We all need to rest and to recover. Sometimes a few day's rest is enough to allow us to recover, but more often, recovery is a series of active and purposeful choices we need to make to support our bodies.
Rest is just that, rest. Time off can be productive, both from a physical and a mental standpoint. We need our sleep to rest on a daily basis and we need to incorporate rest into our training plans to allow our bodies to benefit from the stresses we've taken on--this is how we get faster and stronger.
Recovery offers more holistic support to our bodies. It begins with rest, but there are other purposeful strategies we need to incorporate to make sure that our bodies recover from the demands they are under and show up to our next run ready to perform.
Post-Run Care: After you stop your GPS watch, what do you do next? If you just hit the shower and get on with your day, you're missing a couple of recovery opportunities. A cool-down and stretch gives your body some important neurological and hormonal signals that the hard work is over. This post-run attention to your body offers a quicker start to a recovery cycle than skipping this step. Once your body fully processes the signal to stop, it can start adaptations and repairs you get in recovery. If you just keep moving on to the next thing, you may bypass these steps and lose some of the benefits of training.
Nutrition: Fueling on your run sustains your performance, but your nutritional choices between runs influences your recovery. First of all, did you run far enough today that you need a specific recovery nutrition plan? If you've worked hard enough or long enough, you'll need the right blend of carbs and proteins to start your metabolic recovery ASAP. My quick-and-easy solution is some Tailwind Rebuild Recovery*, which I'll mix up at a trailhead and enjoy on the ride home, and if I have access to my kitchen after a hard run, I'll have a prepped meal ready and waiting.
After you've met these immediate needs, are you eating enough through the day? Especially if you are making changes in your running schedule, you'll need to make changes in your intake. Without enough balanced intake, we can't make post-run repairs and build strength and endurance.
Wellness Providers: Do you have a physical therapist, chiropractor, acupuncturist or massage therapist whom you see regularly? Taking care of small problems before they're big problems is the kind of preventative maintenance that maximizes your recovery time, and these practitioners can help you to spot trouble before an annoying little thing blossoms into an injury. Making sure that we are strong, aligned and comfortable makes our training so much more effective because our recovery is more complete. And if we are injured, just resting usually doesn't heal us, especially if the injury is chronic or the result of cumulative strain. Getting professional help and developing a care routine minimizes down time and better guarantees that our time not running is actually allowing us to recover.
It amazes me that so many runners wait to get a massage as a reward after a big race. Personally, I've always seen the big race as the reward and the massage as the recovery strategy that allows me to enjoy it. A regular tune up helps your body to recover faster and perform better. Folks routinely spend a ton on money maintaining their cars or bikes; I'd suggest that a more important financial investment is the one that we make into our physical well-being. Using PT, chiropractic work, acupuncture and massage to optimize recovery is money well spent.

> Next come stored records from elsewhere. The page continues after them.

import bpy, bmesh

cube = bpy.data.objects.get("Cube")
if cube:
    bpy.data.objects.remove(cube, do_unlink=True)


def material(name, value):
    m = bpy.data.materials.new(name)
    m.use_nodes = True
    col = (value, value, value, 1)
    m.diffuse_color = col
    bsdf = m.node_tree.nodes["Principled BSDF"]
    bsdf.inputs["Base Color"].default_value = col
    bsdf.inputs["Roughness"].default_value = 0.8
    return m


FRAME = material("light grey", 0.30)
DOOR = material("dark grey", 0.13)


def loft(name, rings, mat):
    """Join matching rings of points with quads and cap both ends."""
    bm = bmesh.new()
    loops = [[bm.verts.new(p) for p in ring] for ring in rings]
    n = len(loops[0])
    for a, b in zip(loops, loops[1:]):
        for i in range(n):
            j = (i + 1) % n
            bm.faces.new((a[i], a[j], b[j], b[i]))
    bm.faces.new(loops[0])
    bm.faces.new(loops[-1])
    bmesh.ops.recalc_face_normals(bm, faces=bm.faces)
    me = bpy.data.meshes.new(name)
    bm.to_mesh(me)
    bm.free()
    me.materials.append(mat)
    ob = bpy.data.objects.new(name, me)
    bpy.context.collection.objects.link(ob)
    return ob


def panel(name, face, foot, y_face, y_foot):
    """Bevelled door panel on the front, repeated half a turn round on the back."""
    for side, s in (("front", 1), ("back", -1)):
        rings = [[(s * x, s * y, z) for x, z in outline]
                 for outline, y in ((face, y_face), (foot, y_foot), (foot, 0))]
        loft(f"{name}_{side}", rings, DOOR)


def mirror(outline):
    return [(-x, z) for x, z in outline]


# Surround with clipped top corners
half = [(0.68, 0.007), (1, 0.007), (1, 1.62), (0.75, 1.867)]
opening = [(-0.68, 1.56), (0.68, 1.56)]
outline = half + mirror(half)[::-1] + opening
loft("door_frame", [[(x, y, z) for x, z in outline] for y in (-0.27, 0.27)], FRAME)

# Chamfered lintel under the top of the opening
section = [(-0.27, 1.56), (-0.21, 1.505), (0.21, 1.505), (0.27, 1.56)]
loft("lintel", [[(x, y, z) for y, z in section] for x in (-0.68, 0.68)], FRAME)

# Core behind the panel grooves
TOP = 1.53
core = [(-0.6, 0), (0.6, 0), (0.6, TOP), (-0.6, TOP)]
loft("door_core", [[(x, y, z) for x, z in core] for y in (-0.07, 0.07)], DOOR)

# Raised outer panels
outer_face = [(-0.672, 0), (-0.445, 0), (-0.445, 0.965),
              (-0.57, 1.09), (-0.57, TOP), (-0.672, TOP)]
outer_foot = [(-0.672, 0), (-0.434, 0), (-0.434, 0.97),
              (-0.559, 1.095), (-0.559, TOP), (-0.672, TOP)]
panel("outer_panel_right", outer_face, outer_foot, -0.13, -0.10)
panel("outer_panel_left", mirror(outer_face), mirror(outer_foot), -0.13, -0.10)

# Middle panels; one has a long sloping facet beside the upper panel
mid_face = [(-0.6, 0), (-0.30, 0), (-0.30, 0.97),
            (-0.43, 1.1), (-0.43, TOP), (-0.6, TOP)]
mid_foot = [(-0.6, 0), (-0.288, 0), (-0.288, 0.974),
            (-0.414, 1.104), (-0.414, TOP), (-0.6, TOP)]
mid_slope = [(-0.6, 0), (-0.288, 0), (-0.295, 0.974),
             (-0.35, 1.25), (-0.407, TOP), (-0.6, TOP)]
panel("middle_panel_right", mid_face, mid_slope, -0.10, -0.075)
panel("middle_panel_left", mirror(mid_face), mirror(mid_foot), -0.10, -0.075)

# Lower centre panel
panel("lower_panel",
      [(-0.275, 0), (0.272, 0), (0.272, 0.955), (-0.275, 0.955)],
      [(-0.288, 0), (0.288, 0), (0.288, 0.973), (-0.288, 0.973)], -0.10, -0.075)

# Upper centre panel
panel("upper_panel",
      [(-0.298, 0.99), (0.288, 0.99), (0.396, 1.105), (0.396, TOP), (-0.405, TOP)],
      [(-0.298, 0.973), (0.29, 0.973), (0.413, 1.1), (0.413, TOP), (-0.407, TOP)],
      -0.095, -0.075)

Stretching and Strengthening: We are not strong until we are supple, so I have paired these strategies. It's tempting to skip the days we schedule for strengthening and lengthening because taking another run feels so much more satisfying. However, as much as we think of stretching and strength training as tools that make us tougher, they are also important to our recovery routines. Having a body that is powerful and flexible means that an adventure on technical trail takes less out of us. Not only are we less likely to get injured on a challenge, but it's ultimately less of a physical challenge for a balanced body. If we are strong and supple, the trails do not fatigue us the same way and our recovery is more efficient than without this foundation. It takes less time and effort to bounce back from epic things.
I'd never tell someone not to rest--time off is important for us all. It's just vital to remember that simple rest does not correlate to recovery. We need to make sure that we are actively engaged in strategies that mean our downtime is truly healing to our bodies. Recovery can be more active that rest (although I have felt 100% rested every time I leave the acupucturist's office), but it's more effective too. When we schedule our training cycles, we're doing ourselves a disservice if we so not make room for our recovery cycles too. Ultimately, recovery is what allows us to endure.

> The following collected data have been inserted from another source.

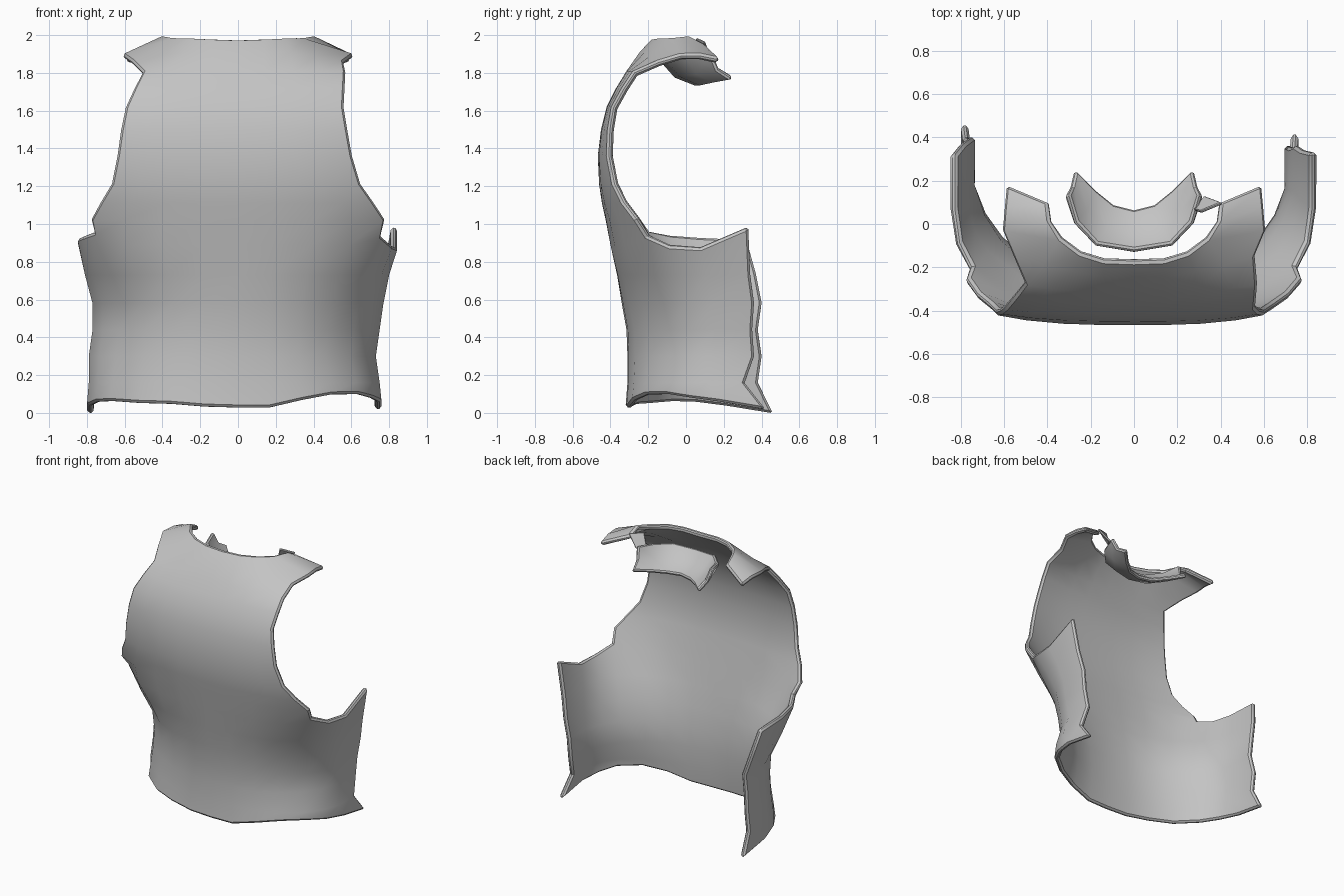
import bpy, bmesh, math

cube = bpy.data.objects.get("Cube")
if cube:
    bpy.data.objects.remove(cube)

grey = bpy.data.materials.new("plain_grey")
grey.use_nodes = True
grey.diffuse_color = (0.55, 0.55, 0.55, 1)
grey.node_tree.nodes["Principled BSDF"].inputs["Base Color"].default_value = (0.55, 0.55, 0.55, 1)


def shell(name, rows, thickness, rim):
    """Skin rows of {column: point}; quads appear wherever all four corners exist."""
    bm = bmesh.new()
    grid = [{c: bm.verts.new(p) for c, p in row.items()} for row in rows]
    for low, high in zip(grid, grid[1:]):
        for c in low:
            if c + 1 in low and c in high and c + 1 in high:
                bm.faces.new((low[c], low[c + 1], high[c + 1], high[c]))
    mesh = bpy.data.meshes.new(name)
    bm.to_mesh(mesh)
    bm.free()
    mesh.materials.append(grey)
    obj = bpy.data.objects.new(name, mesh)
    bpy.context.collection.objects.link(obj)
    solid = obj.modifiers.new("thickness", "SOLIDIFY")
    solid.thickness = thickness
    solid.offset = -1
    bevel = obj.modifiers.new("chamfered_rim", "BEVEL")
    bevel.width = rim
    bevel.segments = 1
    bevel.limit_method = "ANGLE"
    bevel.angle_limit = math.radians(60)
    bpy.ops.object.select_all(action="DESELECT")
    obj.select_set(True)
    bpy.context.view_layer.objects.active = obj
    # Real geometry first, so that the chamfers get sharp edges
    for modifier in (solid, bevel):
        bpy.ops.object.modifier_apply(modifier=modifier.name)
    bpy.ops.object.shade_smooth_by_angle(angle=math.radians(33))


# Waist cross-sections from centre to back edge: share of half width, share of depth
SQUARE = [(0, 0), (0.22, 0), (0.46, 0.03), (0.7, 0.1),
          (0.9, 0.26), (0.97, 0.42), (1, 0.65), (1, 1)]
ROUND = [(0, 0), (0.22, 0.01), (0.44, 0.06), (0.64, 0.17),
         (0.82, 0.33), (0.93, 0.5), (1, 0.7), (1, 1)]
# Waist rows: height, roundness, front y, (right, left) half width, ragged back edges
WAIST = [
    (0.04, 0.6, -0.32, (0.80, 0.76), (0.46, 0.42)),
    (0.16, 0.8, -0.31, (0.79, 0.75), (0.38, 0.31)),
    (0.30, 1.0, -0.31, (0.79, 0.73), (0.40, 0.36)),
    (0.44, 1.0, -0.315, (0.77, 0.75), (0.38, 0.35)),
    (0.58, 0.9, -0.34, (0.77, 0.77), (0.40, 0.36)),
    (0.73, 0.5, -0.365, (0.81, 0.80), (0.37, 0.34)),
    (0.89, 0.0, -0.40, (0.85, 0.845), (0.32, 0.33)),
]
# Hem height by column from the centre, right then left
HEM = [(0.03, 0.035, 0.05, 0.055, 0.065, 0.06, 0.04, 0.0),
       (0.03, 0.03, 0.07, 0.10, 0.10, 0.08, 0.06, 0.02)]
# Height of the underarm edge, columns 4 to 7, right then left
UNDERARM = [(0.95, 0.93, 0.92, 0.91), (0.93, 0.88, 0.87, 0.98)]
# Chest rows: height, front y, armhole y, (right, left) armhole x
CHEST = [
    (1.02, -0.425, -0.27, (0.78, 0.78)),
    (1.11, -0.445, -0.34, (0.73, 0.72)),
    (1.21, -0.46, -0.39, (0.67, 0.65)),
    (1.36, -0.467, -0.42, (0.64, 0.605)),
    (1.50, -0.45, -0.415, (0.62, 0.58)),
    (1.62, -0.42, -0.395, (0.595, 0.56)),
    (1.72, -0.37, -0.34, (0.55, 0.565)),
    (1.81, -0.315, -0.28, (0.505, 0.57)),
]

body = []
for i, (z, roundness, front, widths, backs) in enumerate(WAIST):
    row = {}
    for c in range(-7, 8):
        left, k = int(c > 0), abs(c)
        fx, fy = (a + (b - a) * roundness for a, b in zip(SQUARE[k], ROUND[k]))
        h = z
        if i == 0:
            h = HEM[left][k]
        elif i == len(WAIST) - 1 and k >= 4:
            h = UNDERARM[left][k - 4]
        row[c] = (math.copysign(fx * widths[left], c),
                  front + fy * (backs[left] - front), h)
    body.append(row)

for z, front, edge, widths in CHEST:
    row = {}
    for c in range(-4, 5):
        t = SQUARE[abs(c)][0] / SQUARE[4][0]
        row[c] = (math.copysign(t * widths[int(c > 0)], c),
                  front + (edge - front) * t ** 3, z)
    body.append(row)


def mirrored(half):
    """Expand {column: point} on the left side to both sides."""
    row = {-c: (-x, y, z) for c, (x, y, z) in half.items()}
    row.update(half)
    return row


# Neckline, then the two shoulder straps curling backwards
body.append(mirrored({0: (0, -0.245, 1.91), 1: (0.14, -0.245, 1.91),
                      2: (0.28, -0.22, 1.91), 3: (0.42, -0.19, 1.89),
                      4: (0.56, -0.15, 1.865)}))
body.append(mirrored({0: (0, -0.18, 1.98), 1: (0.14, -0.175, 1.985),
                      2: (0.25, -0.14, 1.99), 3: (0.34, -0.07, 1.99),
                      4: (0.61, -0.03, 1.90)}))
body.append(mirrored({3: (0.39, 0.01, 2.0), 4: (0.60, 0.08, 1.90)}))
body.append(mirrored({3: (0.40, 0.10, 1.95), 4: (0.59, 0.18, 1.88)}))
shell("chest_shell", body, 0.035, 0.012)

# Loose crescent of collar hanging behind the neckline
lower = mirrored({0: (0, 0.055, 1.73), 1: (0.10, 0.08, 1.73),
                  2: (0.19, 0.15, 1.745), 3: (0.28, 0.24, 1.76)})
upper = mirrored({0: (0, -0.135, 1.86), 1: (0.18, -0.105, 1.87),
                  2: (0.28, 0.0, 1.88), 3: (0.32, 0.13, 1.90)})
middle = {c: tuple((a + b) / 2 + d for a, b, d in zip(lower[c], upper[c], (0, -0.02, -0.02)))
          for c in lower}
shell("collar_piece", [lower, middle, upper], 0.03, 0.009)

# Small torn scrap joining the collar to the left shoulder
scrap = [{0: (0.28, 0.06, 1.88), 1: (0.33, 0.12, 1.88)},
         {0: (0.31, 0.05, 1.98), 1: (0.41, 0.09, 1.96)}]
shell("collar_scrap", scrap, 0.015, 0.004)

*Full disclosure: I am a 2021 Tailwind Ambassador, but I would never lend my name to a company whose products I didn't already use and trust.